Man Waits for Shot at Freedom 2 Years After Landmark Ruling - NBC Connecticut
National & International News
The day’s top national and international news

Man Waits for Shot at Freedom 2 Years After Landmark Ruling

After nearly a half-century behind bars, a 71 year old Louisiana man is still waiting for a parole hearing that could set him free

    Winter Olympics PyeongChang 2018 Medal Count
    Country
    Total
    1
    Norway
    13141037
    2
    Canada
    108927
    3
    Germany
    137626
    processing...

    NEWSLETTERS
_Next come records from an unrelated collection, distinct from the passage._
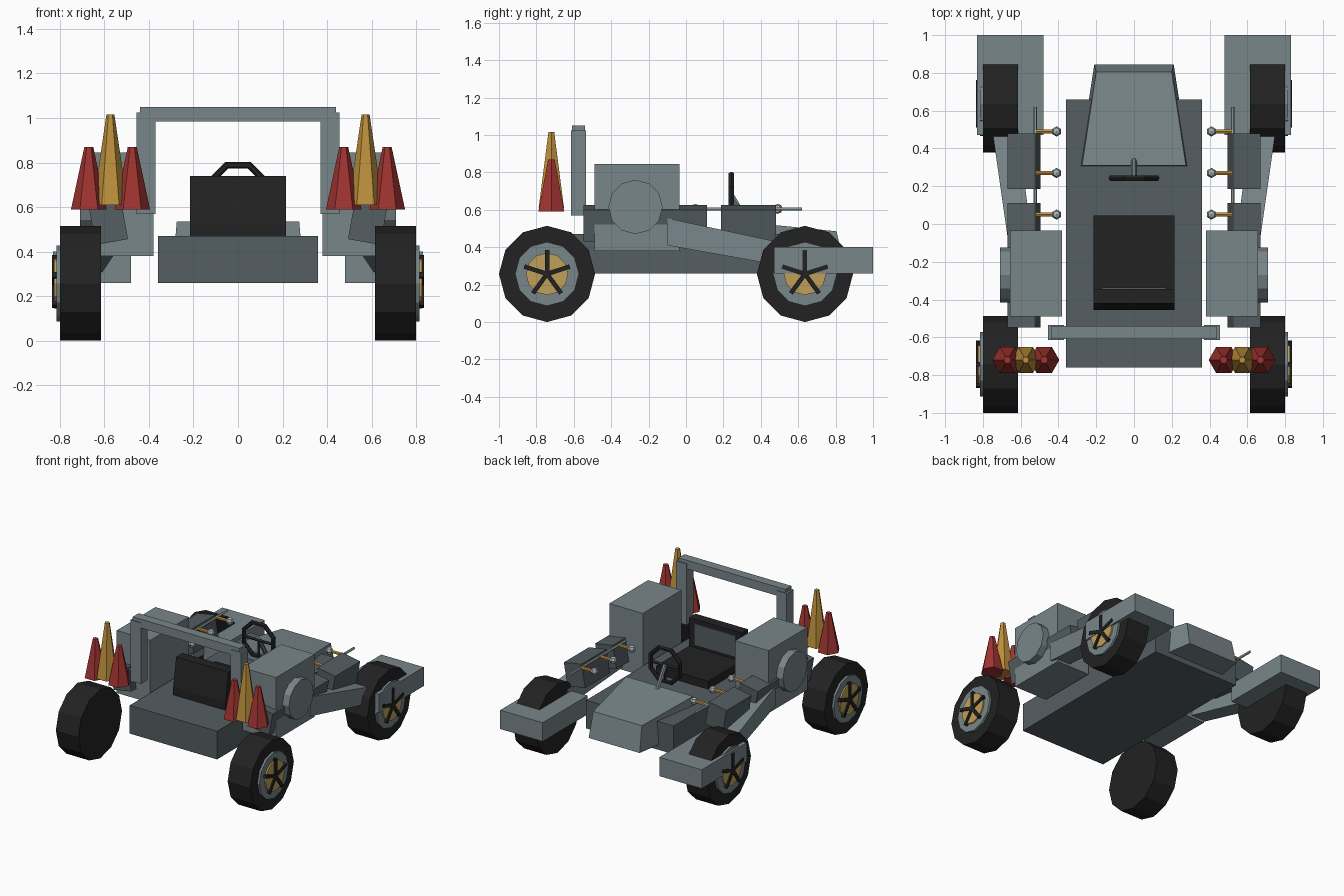
import bpy, bmesh, math
from mathutils import Vector

if "Cube" in bpy.data.objects:
    bpy.data.objects.remove(bpy.data.objects["Cube"])

def material(name, r, g, b):
    m = bpy.data.materials.new(name)
    m.diffuse_color = (r, g, b, 1)
    m.use_nodes = True
    m.node_tree.nodes["Principled BSDF"].inputs["Base Color"].default_value = m.diffuse_color
    return m

LIGHT = material("light grey", 0.19, 0.238, 0.254)
DARK = material("dark grey", 0.089, 0.112, 0.122)
BLACK = material("black", 0.016, 0.016, 0.016)
GOLD = material("gold", 0.515, 0.283, 0.045)
BRASS = material("pale brass", 0.527, 0.352, 0.10)
RED = material("red", 0.352, 0.034, 0.03)
SILVER = material("silver", 0.40, 0.47, 0.49)

def finish(name, bm, mat):
    bmesh.ops.recalc_face_normals(bm, faces=bm.faces)
    me = bpy.data.meshes.new(name)
    bm.to_mesh(me)
    bm.free()
    me.materials.append(mat)
    ob = bpy.data.objects.new(name, me)
    bpy.context.collection.objects.link(ob)
    return ob

def loft(name, rings, mat):
    """Skin matching rings of points and cap both ends."""
    bm = bmesh.new()
    rows = [[bm.verts.new(p) for p in ring] for ring in rings]
    n = len(rows[0])
    for a, b in zip(rows, rows[1:]):
        for i in range(n):
            j = (i + 1) % n
            bm.faces.new((a[i], a[j], b[j], b[i]))
    bm.faces.new(rows[0])
    bm.faces.new(rows[-1][::-1])
    return finish(name, bm, mat)

def rect_y(x0, x1, z0, z1, y):
    return [(x0, y, z0), (x1, y, z0), (x1, y, z1), (x0, y, z1)]

def box(name, x, y, z, mat):
    return loft(name, [rect_y(*x, *z, y[0]), rect_y(*x, *z, y[1])], mat)

def rod(name, a, b, r0, mat, n=6, r1=None, start=0.0):
    """Tapered prism from a to b."""
    a, b = Vector(a), Vector(b)
    d = (b - a).normalized()
    u = Vector((1, 0, 0)) if abs(d.x) < 0.9 else Vector((0, 0, 1))
    u = (u - d * u.dot(d)).normalized()
    v = d.cross(u)
    def ring(c, r):
        return [c + r * (math.cos(t) * u + math.sin(t) * v)
                for t in (start + math.tau * i / n for i in range(n))]
    return loft(name, [ring(a, r0), ring(b, r0 if r1 is None else r1)], mat)

def span(s, a, b):
    return tuple(sorted((s * a, s * b)))

# chassis and sloping nose
box("chassis", (-0.36, 0.36), (-0.76, 0.66), (0.26, 0.47), DARK)
loft("nose_cowl", [
    [(-0.295, 0.30, 0.30), (0.295, 0.30, 0.30), (0.275, 0.31, 0.535), (-0.275, 0.31, 0.535)],
    [(-0.21, 0.845, 0.30), (0.21, 0.845, 0.30), (0.20, 0.805, 0.485), (-0.20, 0.805, 0.485)]], LIGHT)

# seat with grey back panel
box("seat_base", (-0.215, 0.215), (-0.455, 0.045), (0.46, 0.53), BLACK)
loft("seat_back", [[(x, -0.455, 0.53), (x, -0.345, 0.53), (x, -0.345, 0.74), (x, -0.42, 0.74)]
                   for x in (-0.215, 0.215)], BLACK)
box("seat_back_panel", (-0.17, 0.17), (-0.346, -0.337), (0.55, 0.71), DARK)

# steering wheel: ring, spokes and column
WZ, WY, WR = 0.668, 0.243, 0.13
bm = bmesh.new()
rings = []
for i in range(8):
    t = math.tau * (i + 0.5) / 8
    rings.append([bm.verts.new(((WR + 0.016 * math.cos(p)) * math.cos(t), WY + 0.017 * math.sin(p),
                                WZ + (WR + 0.016 * math.cos(p)) * math.sin(t)))
                  for p in (math.tau * k / 6 for k in range(6))])
for i in range(8):
    a, b = rings[i], rings[(i + 1) % 8]
    for k in range(6):
        bm.faces.new((a[k], a[(k + 1) % 6], b[(k + 1) % 6], b[k]))
finish("steering_wheel", bm, BLACK)
for ang in (0, 180, 270):
    t = math.radians(ang)
    rod("steering_spoke", (0, WY, WZ), (0.125 * math.cos(t), WY, WZ + 0.125 * math.sin(t)), 0.011, BLACK, 4)
rod("steering_column", (0, 0.245, 0.675), (0, 0.345, 0.51), 0.015, LIGHT)

# roll bar
box("roll_bar_top", (-0.44, 0.44), (-0.61, -0.54), (0.985, 1.05), LIGHT)

for s in (-1, 1):
    box("roll_bar_post", span(s, 0.37, 0.455), (-0.615, -0.535), (0.57, 1.025), LIGHT)

    # engine box with round cover
    box("engine_box", span(s, 0.38, 0.656), (-0.49, -0.035), (0.38, 0.845), LIGHT)
    rod("engine_cover", (s * 0.65, -0.27, 0.615), (s * 0.71, -0.27, 0.615), 0.145, LIGHT, 12)

    # arm and block carrying the wheel at the nose end
    loft("suspension_arm", [rect_y(*span(s, 0.54, 0.665), 0.41, 0.555, -0.10),
                            rect_y(*span(s, 0.625, 0.765), 0.285, 0.405, 0.60)], LIGHT)
    box("wheel_block", span(s, 0.48, 0.83), (0.47, 1.0), (0.26, 0.40), LIGHT)

    # row of tilted side pods
    for y in (0.333, -0.035, -0.402):
        pod = box("side_pod", (-0.074, 0.074), (-0.147, 0.147), (-0.086, 0.086), DARK)
        pod.location = (s * 0.582, y, 0.528)
        pod.rotation_euler.y = s * math.radians(10)

    # control rail and levers with knobs
    rod("control_rail", (s * 0.522, -0.54, 0.605), (s * 0.522, 0.62, 0.605), 0.009, SILVER)
    for y in (0.49, 0.27, 0.05):
        rod("lever", (s * 0.52, y, 0.605), (s * 0.43, y, 0.605), 0.012, GOLD)
        bm = bmesh.new()
        bmesh.ops.create_uvsphere(bm, u_segments=6, v_segments=4, radius=0.027)
        finish("lever_knob", bm, SILVER).location = (s * 0.41, y, 0.605)

    # flame cones
    for x in (0.475, 0.67):
        rod("red_cone", (s * x, -0.72, 0.59), (s * x, -0.72, 0.87), 0.08, RED, 6, 0.02)
    rod("gold_cone", (s * 0.573, -0.72, 0.61), (s * 0.573, -0.72, 1.015), 0.078, GOLD, 6, 0.018)

    # wheels: tyre, rim, hub plate and five spokes
    for y in (-0.743, 0.636):
        z = 0.257
        rod("tyre", (s * 0.615, y, z), (s * 0.80, y, z), z, BLACK, 12)
        rod("rim", (s * 0.79, y, z), (s * 0.816, y, z), 0.171, LIGHT, 12)
        rod("hub_plate", (s * 0.80, y, z), (s * 0.827, y, z), 0.113, BRASS, 12)
        for i in range(5):
            t = math.pi / 2 + math.tau * i / 5
            d = Vector((0, math.cos(t), math.sin(t)))
            w = Vector((0, -math.sin(t), math.cos(t))) * 0.012
            c = Vector((0, y, z))
            q = [c - w, c + w, c + d * 0.128 + w, c + d * 0.128 - w]
            loft("wheel_spoke", [[p + Vector((s * x, 0, 0)) for p in q] for x in (0.815, 0.836)], BLACK)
    10 Ways to be Heart-Smart This National Heart Month
    John Boss/The Advocate via AP, File
    In this February 1964 file photo, Henry Montgomery, flanked by two deputies, awaits the verdict in his trial for the murder of Deputy Sheriff Charles H. Hurt in Baton Rouge, La. A landmark ruling by the nation's highest court gave Montgomery his first chance at freedom after nearly a half-century behind bars. Two years later, the 71-year-old Louisiana man is still waiting for a parole hearing that could set him free. Thursday, Jan. 25, 2018, is the two-year anniversary of the U.S. Supreme Court's ruling in Montgomery's favor.

    A landmark ruling by the nation's highest court gave Henry Montgomery his first chance at freedom after nearly a half-century behind bars. Two years later, the 71-year-old Louisiana man is still waiting for a parole hearing that could set him free.

    Thursday is the two-year anniversary of the U.S. Supreme Court's ruling in Montgomery's favor. The decision enabled roughly 2,000 inmates to argue for release after receiving mandatory life-without-parole sentences as juveniles.

    Louisiana's parole board delayed a hearing on Montgomery's parole request from Dec. 14 to Feb. 19. The board is waiting for a legal opinion from Louisiana's attorney general on how many board members must hear Montgomery's case. Under Louisiana law, a three-member panel is required for juvenile parole hearings, while at least five members are required for a parole hearing when a violent crime was committed against a law enforcement officer.

    Montgomery was 17 when he killed Charles Hurt, an East Baton Rouge sheriff's deputy, in 1963. He was initially was sentenced to death after a jury convicted him. After the Louisiana Supreme Court ruled he didn't get a fair trial and threw out his murder conviction in 1966, Montgomery was retried, found "guilty without capital punishment" and automatically sentenced to life without parole.

    Pigeon Beauty Contest Held in Iraq

    [NATL] Pigeon Beauty Contest Held in Iraq

    More than 300 trumpeter pigeons competed in an Iraqi beauty contest. It’s the first of its kind in the country, according to pageant organizers.

    (Published Thursday, Feb. 22, 2018)

    The Supreme Court decided in 2012 that mandatory life-without-parole sentences for juveniles are unconstitutional "cruel and unusual" punishment. The justices made their decision retroactive in Montgomery's case.

    Justice Anthony Kennedy said prisoners like Montgomery "must be given the opportunity to show their crime did not reflect irreparable corruption; and, if it did not, their hope for some years of life outside prison walls must be restored."

    The decision ushered in a wave of new sentences and the release of inmates from Michigan to Pennsylvania, Arkansas and beyond. But other former teen offenders are still waiting for a chance at resentencing in states and counties that have been slow to address the court ruling, an Associated Press investigation found. In Michigan, for example, prosecutors are seeking new no-parole sentences for nearly two-thirds of 363 juvenile lifers.

    A state judge who resentenced Montgomery to life with the possibility of parole said in June that he's a "model prisoner" who appears to be rehabilitated